SOURCE MATERIAL START

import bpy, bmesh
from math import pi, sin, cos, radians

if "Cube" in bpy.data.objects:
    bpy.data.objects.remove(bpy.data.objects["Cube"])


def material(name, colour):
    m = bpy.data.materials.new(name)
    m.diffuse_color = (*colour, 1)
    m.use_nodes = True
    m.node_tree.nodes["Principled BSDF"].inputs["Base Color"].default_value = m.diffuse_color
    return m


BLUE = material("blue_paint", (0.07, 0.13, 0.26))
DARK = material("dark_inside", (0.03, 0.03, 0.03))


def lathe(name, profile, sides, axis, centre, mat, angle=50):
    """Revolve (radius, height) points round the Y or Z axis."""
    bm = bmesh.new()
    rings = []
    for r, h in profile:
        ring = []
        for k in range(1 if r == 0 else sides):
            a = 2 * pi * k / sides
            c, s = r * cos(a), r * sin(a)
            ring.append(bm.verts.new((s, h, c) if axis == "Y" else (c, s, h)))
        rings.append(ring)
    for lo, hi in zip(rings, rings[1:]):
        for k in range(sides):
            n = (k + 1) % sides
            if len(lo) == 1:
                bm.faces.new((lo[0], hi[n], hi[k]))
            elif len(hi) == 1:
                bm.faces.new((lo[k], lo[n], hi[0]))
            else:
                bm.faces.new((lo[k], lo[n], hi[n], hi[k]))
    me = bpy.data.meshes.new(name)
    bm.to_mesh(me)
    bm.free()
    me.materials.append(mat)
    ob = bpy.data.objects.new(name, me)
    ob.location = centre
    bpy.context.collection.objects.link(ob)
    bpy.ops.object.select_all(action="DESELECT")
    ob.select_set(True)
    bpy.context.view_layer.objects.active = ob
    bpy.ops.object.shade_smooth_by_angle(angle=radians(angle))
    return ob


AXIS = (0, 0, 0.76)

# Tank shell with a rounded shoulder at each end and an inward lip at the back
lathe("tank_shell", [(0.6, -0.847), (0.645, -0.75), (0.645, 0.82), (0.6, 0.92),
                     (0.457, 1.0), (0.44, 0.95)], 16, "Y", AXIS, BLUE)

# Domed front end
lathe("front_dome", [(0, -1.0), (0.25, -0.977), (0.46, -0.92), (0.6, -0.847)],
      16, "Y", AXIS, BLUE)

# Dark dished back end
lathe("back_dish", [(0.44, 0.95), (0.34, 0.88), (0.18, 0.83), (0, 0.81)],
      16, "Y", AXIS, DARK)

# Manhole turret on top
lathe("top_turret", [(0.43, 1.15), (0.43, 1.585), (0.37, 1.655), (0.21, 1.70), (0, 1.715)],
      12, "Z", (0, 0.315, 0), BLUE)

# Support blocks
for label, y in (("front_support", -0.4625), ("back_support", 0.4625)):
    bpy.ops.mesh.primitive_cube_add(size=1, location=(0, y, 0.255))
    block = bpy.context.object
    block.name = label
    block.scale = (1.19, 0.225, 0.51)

SOURCE MATERIAL END

Begin with the line that contains "bpy.ops.object.shade_smooth_by_angle(angle=radians(angle))" and end with the last line of the records; set down every line in that span exactly, and nothing else.

**COMPLETED EXERCISE**
    bpy.ops.object.shade_smooth_by_angle(angle=radians(angle))
    return ob


AXIS = (0, 0, 0.76)

# Tank shell with a rounded shoulder at each end and an inward lip at the back
lathe("tank_shell", [(0.6, -0.847), (0.645, -0.75), (0.645, 0.82), (0.6, 0.92),
                     (0.457, 1.0), (0.44, 0.95)], 16, "Y", AXIS, BLUE)

# Domed front end
lathe("front_dome", [(0, -1.0), (0.25, -0.977), (0.46, -0.92), (0.6, -0.847)],
      16, "Y", AXIS, BLUE)

# Dark dished back end
lathe("back_dish", [(0.44, 0.95), (0.34, 0.88), (0.18, 0.83), (0, 0.81)],
      16, "Y", AXIS, DARK)

# Manhole turret on top
lathe("top_turret", [(0.43, 1.15), (0.43, 1.585), (0.37, 1.655), (0.21, 1.70), (0, 1.715)],
      12, "Z", (0, 0.315, 0), BLUE)

# Support blocks
for label, y in (("front_support", -0.4625), ("back_support", 0.4625)):
    bpy.ops.mesh.primitive_cube_add(size=1, location=(0, y, 0.255))
    block = bpy.context.object
    block.name = label
    block.scale = (1.19, 0.225, 0.51)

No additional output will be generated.